--- Data records ---
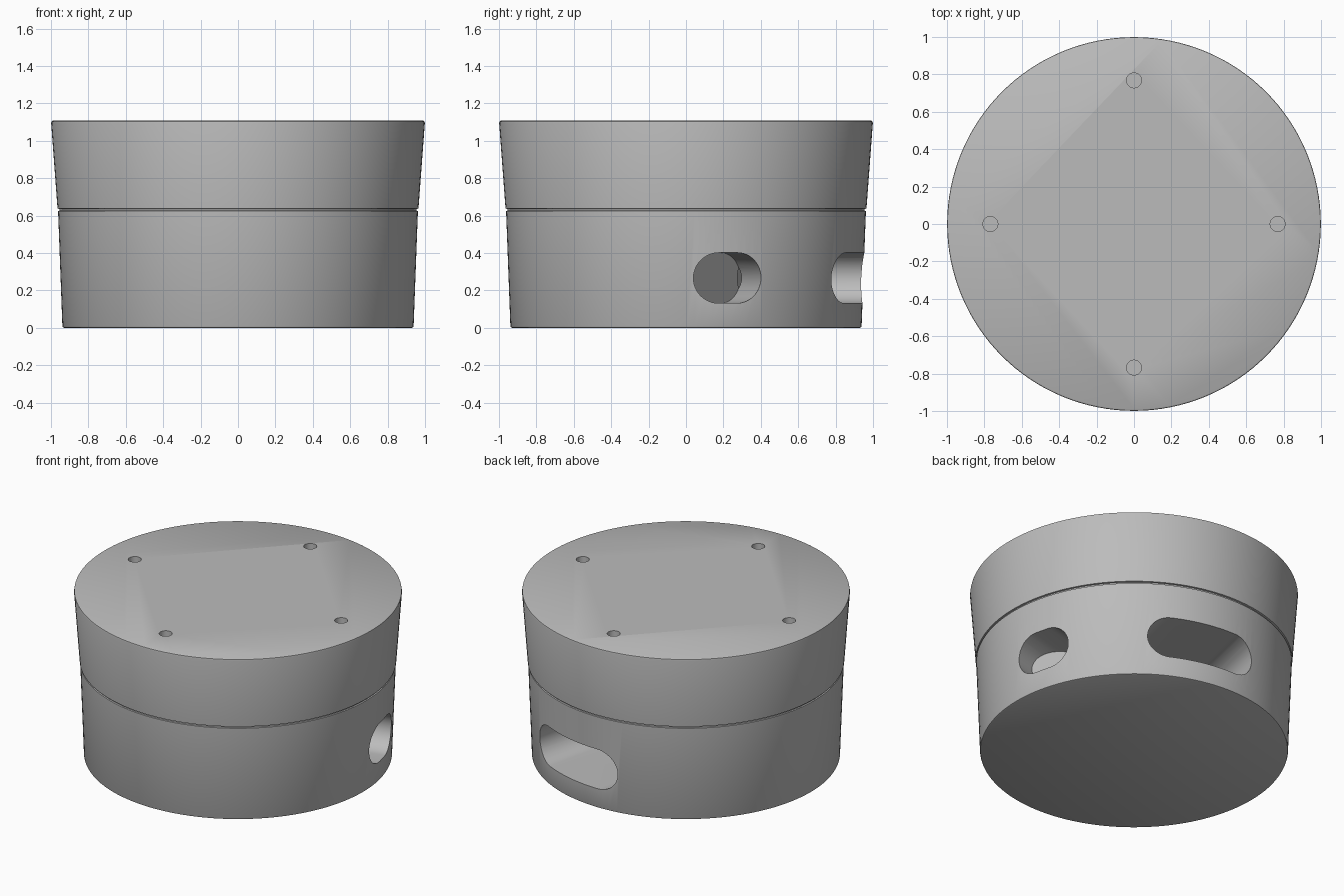
import bpy, bmesh, math
from mathutils import Matrix

cube = bpy.data.objects.get("Cube")
if cube:
    bpy.data.objects.remove(cube, do_unlink=True)

gray = bpy.data.materials.new("plain_gray")
gray.use_nodes = True
COLOR = (0.5, 0.5, 0.5, 1)
gray.diffuse_color = COLOR
gray.node_tree.nodes["Principled BSDF"].inputs["Base Color"].default_value = COLOR


def add_object(name, bm):
    bmesh.ops.recalc_face_normals(bm, faces=bm.faces)
    mesh = bpy.data.meshes.new(name)
    bm.to_mesh(mesh)
    bm.free()
    mesh.materials.append(gray)
    obj = bpy.data.objects.new(name, mesh)
    bpy.context.collection.objects.link(obj)
    return obj


def revolve(name, profile, sides=128):
    """Closed solid of revolution from (radius, height) points."""
    bm = bmesh.new()
    rings = []
    for r, z in profile:
        rings.append([bm.verts.new((r * math.cos(2 * math.pi * i / sides),
                                    r * math.sin(2 * math.pi * i / sides), z))
                      for i in range(sides)])
    for low, high in zip(rings, rings[1:]):
        for i in range(sides):
            j = (i + 1) % sides
            bm.faces.new((low[i], low[j], high[j], high[i]))
    bm.faces.new(rings[0])
    bm.faces.new(rings[-1])
    return add_object(name, bm)


def slot_cutter(name, azimuth, width, depth, slant, radius=0.135, height=0.267):
    """Rounded slot running outwards, its inner end at depth + slant * offset."""
    bm = bmesh.new()
    inner, outer = [], []
    half = width / 2 - radius
    turn = Matrix.Rotation(math.radians(azimuth), 4, "Z")
    for side in (1, -1):
        for k in range(25):
            a = math.pi * (k / 24 - 0.5)
            s = side * (half + radius * math.cos(a))
            z = height + side * radius * math.sin(a)
            inner.append(bm.verts.new((depth + slant * s, s, z)))
            outer.append(bm.verts.new((1.3, s, z)))
    n = len(inner)
    for i in range(n):
        j = (i + 1) % n
        bm.faces.new((inner[i], inner[j], outer[j], outer[i]))
    bm.faces.new(inner)
    bm.faces.new(outer)
    bm.transform(turn)
    return add_object(name, bm)


def screw_hole_cutter(index):
    bm = bmesh.new()
    angle = index * math.pi / 2
    place = Matrix.Translation((0.768 * math.cos(angle), 0.768 * math.sin(angle), 1.11))
    bmesh.ops.create_cone(bm, cap_ends=True, segments=32, radius1=0.04,
                          radius2=0.04, depth=0.3, matrix=place)
    return add_object(f"screw_hole_cutter_{index}", bm)


# Tapered round housing with a seam groove and softened rims
housing = revolve("round_housing", [
    (0.93, 0), (0.936, 0.003), (0.939, 0.01), (0.962, 0.625), (0.954, 0.627),
    (0.954, 0.636), (0.965, 0.638), (0.999, 1.095), (0.997, 1.104), (0.99, 1.108)])

# Two side openings and four screw holes in the top
cutters = [slot_cutter("small_opening_cutter", 13.7, 0.372, 0.63, -0.9),
           slot_cutter("large_opening_cutter", 77, 0.71, 0.35, 0)]
cutters += [screw_hole_cutter(i) for i in range(4)]
for cutter in cutters:
    cutter.hide_render = True
    cutter.hide_set(True)
    cutter.display_type = "WIRE"
    cut = housing.modifiers.new(cutter.name, "BOOLEAN")
    cut.operation = "DIFFERENCE"
    cut.solver = "EXACT"
    cut.object = cutter

# Bake the cuts, then drop the cutters
bpy.context.view_layer.update()
evaluated = housing.evaluated_get(bpy.context.evaluated_depsgraph_get())
cut_mesh = bpy.data.meshes.new_from_object(evaluated)
housing.modifiers.clear()
housing.data = cut_mesh
for cutter in cutters:
    bpy.data.objects.remove(cutter, do_unlink=True)

# Smooth walls, sharp edges
bpy.ops.object.select_all(action="DESELECT")
housing.select_set(True)
bpy.context.view_layer.objects.active = housing
bpy.ops.object.shade_smooth_by_angle(angle=math.radians(35))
---
▶ [Exercise brief] What is the number of lines in the preceding entries that hold the string "inner"? Give it alone.

▶ [Finished task] 6